## Your task:
From the entries below, gather each line containing the word "colour".

## Extracted information:
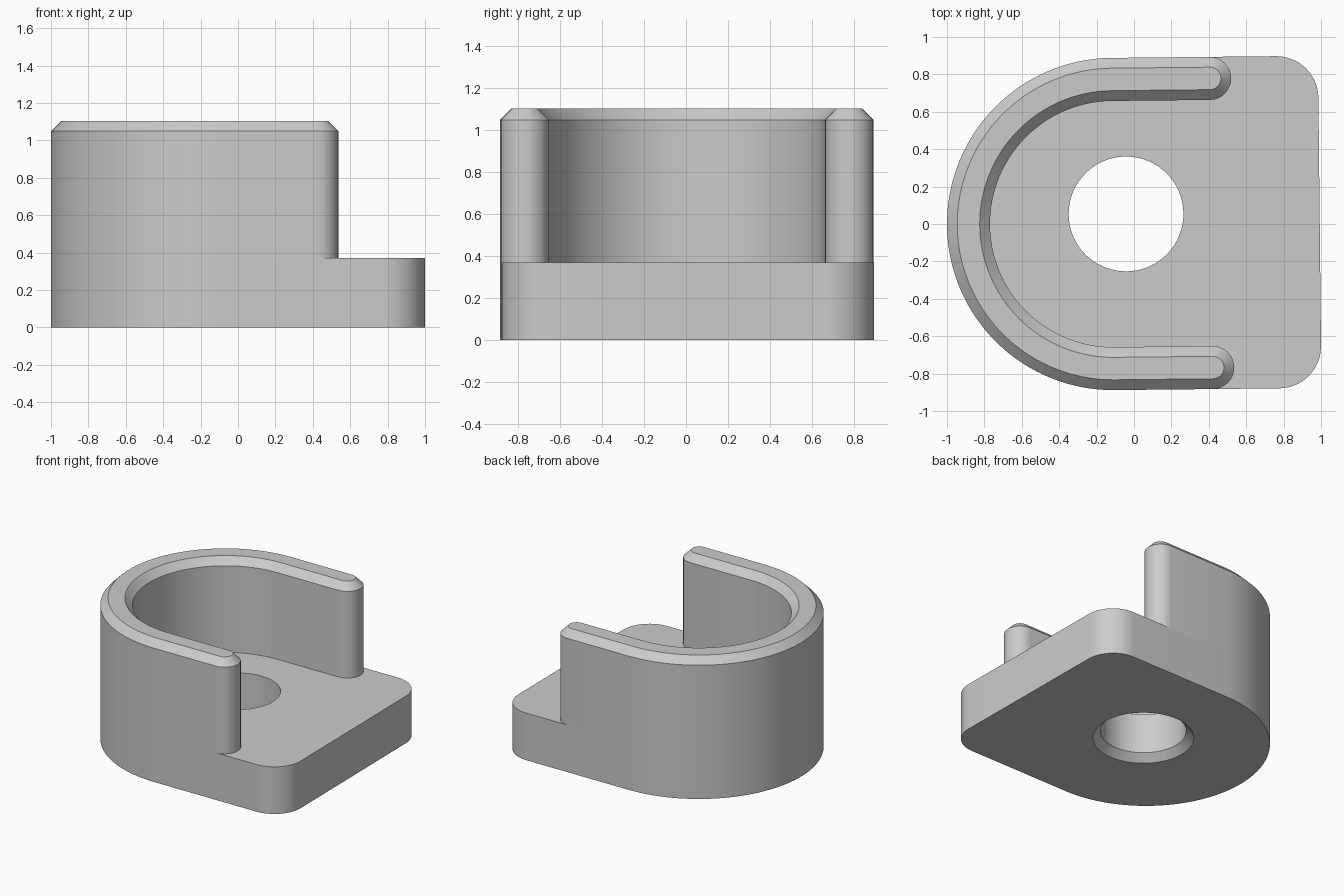
import bpy, bmesh
from math import pi, cos, sin
from mathutils import Matrix, Vector

cube = bpy.data.objects.get("Cube")
if cube:
    bpy.data.objects.remove(cube, do_unlink=True)

# Main sizes
CX, R = -0.112, 0.888            # centre and radius of the rounded end
RIGHT, CORNER = 0.993, 0.225     # straight end and its corner radius
BASE_H, TOP, BEVEL = 0.37, 1.105, 0.055
WALL, TIP = 0.23, 0.413          # wall thickness, centre of arm tips
HOLE, HOLE_R = (-0.042, 0.053), 0.307
TURN = Matrix.Rotation(0.0105, 4, 'Z')
PIVOT = Vector((CX, 0, 0))

grey = bpy.data.materials.new("light grey")
grey.use_nodes = True
colour = (0.6, 0.6, 0.6, 1)
grey.diffuse_color = colour
grey.node_tree.nodes["Principled BSDF"].inputs["Base Color"].default_value = colour


def arc(x, y, r, start, end, n):
    """Points along an arc; angles are in units of pi."""
    angles = [pi * (start + (end - start) * i / n) for i in range(n + 1)]
    return [(x + r * cos(a), y + r * sin(a)) for a in angles]


def ring(bm, points, z):
    return [bm.verts.new((x, y, z)) for x, y in points]


def loft(bm, rings):
    for a, b in zip(rings, rings[1:]):
        for i in range(len(a)):
            j = (i + 1) % len(a)
            bm.faces.new((a[i], a[j], b[j], b[i]))


def fill(bm, *loops):
    """Flat face between closed loops, leaving inner loops open."""
    edges = [bm.edges.get((v, l[i - 1])) for l in loops for i, v in enumerate(l)]
    bmesh.ops.triangle_fill(bm, use_beauty=True, use_dissolve=False, edges=edges)


def finish(bm, name):
    bmesh.ops.recalc_face_normals(bm, faces=bm.faces)
    bmesh.ops.rotate(bm, verts=bm.verts, cent=PIVOT, matrix=TURN)
    mesh = bpy.data.meshes.new(name)
    bm.to_mesh(mesh)
    bm.free()
    mesh.materials.append(grey)
    obj = bpy.data.objects.new(name, mesh)
    bpy.context.collection.objects.link(obj)
    bpy.ops.object.select_all(action='DESELECT')
    obj.select_set(True)
    bpy.context.view_layer.objects.active = obj
    bpy.ops.object.shade_smooth_by_angle(angle=pi / 6)


# Base plate: round on one end, with a hole countersunk from below
bm = bmesh.new()
outline = (arc(CX, 0, R, 0.5, 1.5, 64)
           + arc(RIGHT - CORNER, CORNER - R, CORNER, -0.5, 0, 16)
           + arc(RIGHT - CORNER, R - CORNER, CORNER, 0, 0.5, 16))
sides = [ring(bm, outline, z) for z in (0, BASE_H)]
loft(bm, sides)
bore = [ring(bm, arc(*HOLE, r, 0, 2, 64)[:-1], z)
        for r, z in ((HOLE_R + BEVEL, 0), (HOLE_R, BEVEL), (HOLE_R, BASE_H))]
loft(bm, bore)
fill(bm, sides[0], bore[0])
fill(bm, sides[1], bore[-1])
finish(bm, "base_plate")


# Horseshoe wall: rounded arm tips and a bevelled rim
def horseshoe(inset):
    mid, half = R - WALL / 2, WALL / 2 - inset
    return (arc(CX, 0, mid + half, 0.5, 1.5, 64)
            + arc(TIP, -mid, half, -0.5, 0.5, 16)
            + arc(CX, 0, mid - half, 1.5, 0.5, 64)
            + arc(TIP, mid, half, -0.5, 0.5, 16))


bm = bmesh.new()
levels = [ring(bm, horseshoe(inset), z)
          for inset, z in ((0, BASE_H), (0, TOP - BEVEL), (BEVEL, TOP))]
loft(bm, levels)
fill(bm, levels[-1])
finish(bm, "horseshoe_wall")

## Answer section:
colour = (0.6, 0.6, 0.6, 1)
grey.diffuse_color = colour
grey.node_tree.nodes["Principled BSDF"].inputs["Base Color"].default_value = colour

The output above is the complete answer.